- Kluiving, S.J., Bekkema, M.E., Roymans, N.G.A.M.
- Catena 2015 v.132 pp. 139-150
- Anthrosols, Podzols, acidification, agricultural land, clay fraction, climate change, farmers, land management, landscapes, models, organic matter, sand, sand fraction, sandy soils, silt, silty clay soils, soil degradation, soil exhaustion, soil sampling, water table, Netherlands

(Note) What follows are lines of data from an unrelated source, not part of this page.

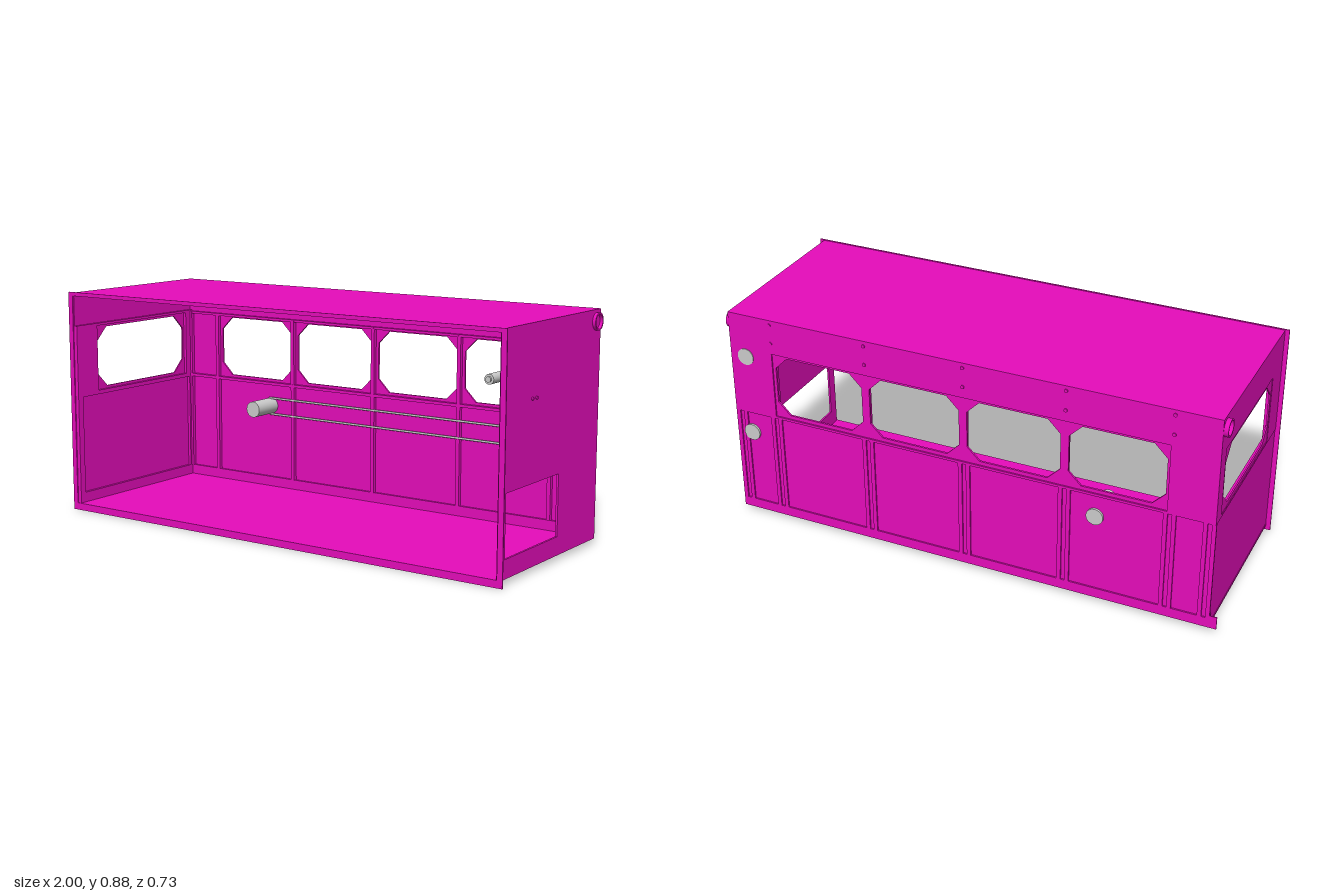
import * as THREE from 'three';

const shellMat = new THREE.MeshStandardMaterial({ color: 0xe60cbb, side: THREE.DoubleSide });
const greyMat = new THREE.MeshStandardMaterial({ color: 0xcccccc });

const X0 = -0.97, X1 = 0.98, Y0 = 0.02, Y1 = 0.88, ZB = -0.362, ZF = 0.362;
const SILL = 0.47, WIN_TOP = 0.74;
const POSTS = [-0.8, -0.4, 0, 0.4, 0.8];

function add(parent, name, geo, mat = shellMat) {
  const m = new THREE.Mesh(geo, mat);
  m.name = name;
  parent.add(m);
  return m;
}

// Box given by its minimum and maximum corners
function box(parent, name, x0, x1, y0, y1, z0, z1) {
  const m = add(parent, name, new THREE.BoxGeometry(x1 - x0, y1 - y0, z1 - z0));
  m.position.set((x0 + x1) / 2, (y0 + y1) / 2, (z0 + z1) / 2);
  return m;
}

// Rectangle outline with cut corners (c = 0 keeps it square)
function outline(a0, a1, b0, b1, c = 0) {
  const p = c
    ? [[a0 + c, b0], [a1 - c, b0], [a1, b0 + c], [a1, b1 - c], [a1 - c, b1], [a0 + c, b1], [a0, b1 - c], [a0, b0 + c]]
    : [[a0, b0], [a1, b0], [a1, b1], [a0, b1]];
  return p.map(([a, b]) => new THREE.Vector2(a, b));
}

// Flat plate with openings, extruded along +z
function plate(rect, holes, depth) {
  const s = new THREE.Shape(outline(...rect));
  holes.forEach(h => s.holes.push(new THREE.Path(outline(...h))));
  return new THREE.ExtrudeGeometry(s, { depth, bevelEnabled: false });
}

// Cylinder along z or x between two positions
function rod(parent, name, axis, r, from, to, u, v, mat = shellMat, open = false) {
  const g = new THREE.CylinderGeometry(r, r, to - from, 32, 1, open);
  const mid = (from + to) / 2;
  if (axis === 'z') g.rotateX(Math.PI / 2).translate(u, v, mid);
  else g.rotateZ(Math.PI / 2).translate(mid, u, v);
  return add(parent, name, g, mat);
}

function buildBackWall() {
  const g = new THREE.Group();
  g.name = 'backWall';
  const windows = [0, 1, 2, 3].map(i => [-0.78 + i * 0.4, -0.412 + i * 0.4, 0.485, 0.73, 0.05]);
  add(g, 'backSheet', plate([X0, X1, Y0, Y1], windows, 0.008)).position.z = -0.356;
  // upper outside skin around the recessed window band
  add(g, 'upperSkin', plate([X0, X1, 0.46, Y1], [[-0.79, 0.8, SILL, WIN_TOP]], 0.006)).position.z = ZB;
  box(g, 'lowerOuterRail', X0, X1, Y0, 0.06, ZB, -0.356);
  box(g, 'innerSkirting', X0, X1, Y0, 0.068, -0.348, -0.338);
  box(g, 'innerSill', X0, X1, 0.462, 0.474, -0.348, -0.332);
  box(g, 'innerHeader', X0, X1, 0.735, 0.745, -0.348, -0.335);
  box(g, 'blindRail', X0, X1, 0.787, 0.8, -0.348, -0.325);
  [...POSTS, -0.948, 0.955].forEach(x => {
    // each outside post is a pair of strips
    for (const s of [-1, 1]) {
      box(g, 'outerPostStrip', x + s * 0.016 - 0.008, x + s * 0.016 + 0.008, 0.06, 0.46, ZB, -0.356);
    }
    box(g, 'innerRib', x - 0.008, x + 0.008, 0.068, 0.74, -0.348, -0.333);
  });
  POSTS.forEach(x => {
    box(g, 'blindBracket', x - 0.008, x + 0.008, 0.785, 0.865, -0.35, -0.3);
    for (const y of [0.785, 0.862]) rod(g, 'bracketBolt', 'z', 0.007, -0.366, -0.355, x, y);
  });
  box(g, 'cornerTab', -1, X0, Y0, 0.072, ZB, -0.358);
  return g;
}

function buildSideWalls() {
  const g = new THREE.Group();
  g.name = 'sideWalls';
  // plates drawn in (-z, y) and turned to stand along z
  const side = (name, rect, holes, depth, x) => {
    const m = add(g, name, plate(rect, holes, depth).rotateY(Math.PI / 2));
    m.position.x = x;
  };
  side('leftWall', [-ZF, -ZB, Y0, Y1], [[-0.32, 0.06, 0.09, 0.32]], 0.008, X1 - 0.008);
  const win = [-0.235, 0.295, 0.487, 0.73, 0.055];
  side('rightWall', [-ZF, -ZB, Y0, Y1], [win], 0.006, X0 + 0.002);
  side('rightUpperSkin', [-ZF, -ZB, 0.46, Y1], [[-0.245, 0.305, SILL, WIN_TOP]], 0.002, X0);
  side('rightInnerFrame', [-ZF, 0.35, Y0, WIN_TOP + 0.01],
    [[-0.335, 0.325, 0.068, 0.46], [-0.245, 0.305, 0.476, WIN_TOP]], 0.012, X0 + 0.008);
  for (const z of [0.12, 0.15]) rod(g, 'wallBolt', 'x', 0.006, X1 - 0.004, X1 + 0.005, 0.62, z);
  return g;
}

function buildFrontFrame() {
  const g = new THREE.Group();
  g.name = 'frontFrame';
  add(g, 'frontFlange', plate([-0.987, 0.998, 0, 0.885], [[X0 + 0.004, X1 - 0.004, 0.028, 0.87]], 0.005)).position.z = 0.361;
  return g;
}

function buildBlindTube() {
  const g = new THREE.Group();
  g.name = 'blindTube';
  rod(g, 'rollerTube', 'x', 0.02, X0, X1, 0.838, -0.328);
  // open pipe collars showing on both end walls
  for (const [a, b] of [[-0.987, X0 + 0.012], [X1 - 0.012, 0.992]]) {
    rod(g, 'collarOutside', 'x', 0.033, a, b, 0.838, -0.328, shellMat, true);
    rod(g, 'collarInside', 'x', 0.027, a, b, 0.838, -0.328, shellMat, true);
    const ring = add(g, 'collarRim', new THREE.RingGeometry(0.027, 0.033, 32).rotateY(Math.PI / 2));
    ring.position.set(a < 0 ? a : b, 0.838, -0.328);
  }
  return g;
}

function buildBeltDrive() {
  const g = new THREE.Group();
  g.name = 'beltDrive';
  const R = 0.034, zBelt = -0.335;
  rod(g, 'motor', 'z', 0.033, -0.365, -0.22, -0.52, 0.373, greyMat);
  rod(g, 'lowerPulley', 'z', R, -0.365, -0.315, 0.915, 0.373, greyMat);
  rod(g, 'lowerHub', 'z', 0.012, -0.315, -0.3, 0.915, 0.373, greyMat);
  rod(g, 'upperPulley', 'z', R, -0.365, -0.315, 0.915, 0.705, greyMat);
  rod(g, 'longShaft', 'z', 0.018, -0.315, 0.335, 0.915, 0.705, greyMat);
  rod(g, 'shaftTip', 'z', 0.01, 0.335, 0.342, 0.915, 0.705, greyMat);
  // straight belt runs between the pulleys
  const run = (name, pts) => {
    const path = new THREE.CurvePath();
    for (let i = 1; i < pts.length; i++) {
      path.add(new THREE.LineCurve3(new THREE.Vector3(...pts[i - 1], zBelt), new THREE.Vector3(...pts[i], zBelt)));
    }
    add(g, name, new THREE.TubeGeometry(path, 24, 0.0045, 8), greyMat);
  };
  for (const s of [-1, 1]) {
    run('horizontalBelt', [[-0.52, 0.373 + s * R], [0.915, 0.373 + s * R]]);
    run('verticalBelt', [[0.915 + s * R, 0.373], [0.915 + s * R, 0.705]]);
  }
  run('sideCable', [[0.935, 0.69], [0.966, 0.625], [0.966, 0.33]]);
  return g;
}

export function createModel() {
  const model = new THREE.Group();
  model.name = 'openCabin';
  box(model, 'floor', X0, X1, Y0, Y0 + 0.008, ZB, ZF);
  box(model, 'roof', X0, X1, Y1 - 0.006, Y1 + 0.002, ZB, ZF);
  model.add(buildBackWall(), buildSideWalls(), buildFrontFrame(), buildBlindTube(), buildBeltDrive());
  return model;
}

- Long-term archaeological data gathering in the southern Netherlands may deliver an unprecedented regional comparison that could be exemplary for the Pleistocene sand areas of the Northwest European Plain. On a micro-scale level, it has become clear that Bronze Age (2000–800 BC) and Iron Age (800–12 BC) farmers intensively used the landscape, resulting in a relatively dense distribution pattern of settlements all over the ridges and planes of the cover sand landscape. However, this agricultural use of the landscape—related to the “celtic field” system—led to a process of soil degradation by increased acidification during which Umbric Podzols gradually transformed into Carbic Podzols that could no longer be used as farmland. According to established “models,” this process of “secondary podzolization” particularly affected those sections of the landscape that were dominated by dry sandy soils with a low loam content (loam=clay and silt, between c. 10% and 20%). In the Late Iron Age (250–12 BC), the changing soil conditions resulted in a dramatic shift in the habitation pattern that clearly manifests itself in the Roman period (12 BC–410AD); on the local scale, the habitation moved from the degenerated soils to nearby areas with better soil conditions (higher loam content), which became more densely inhabited now than in the Bronze Age/Early Iron Age (2000–500 BC). The introduction of new land management (in the later Iron Age, and also by Romans) could also have been important for soil degradation. The areas where the Roman period settlements concentrated became also the areas where we can find the early medieval habitation (447–751AD) and where the Plaggic Anthrosols started to develop in the late medieval period (1270–1500AD). This paper is based on the analysis of soil properties.Measured loam values of soil samples (n=181) in Veldhoven, southern Netherlands, are in agreement with the described model that the plaggen cover is located on soils containing high combined silt and clay content (>25%) and that Carbic Podzols with no plaggen cover have low combined silt and clay content (<15%). Local spatial as well as vertical variations in loam content of sand layers have shown to occur, warning against single parameter research. Other potential causes for the deviation of the model are as follows: (a) impact of fluctuating groundwater levels; (b) impact of different hydrological properties in the shallow subsurface, depending on the grain size and transmissivity of the sediments; (c) organic matter content; (d) land management; and (e) climate change.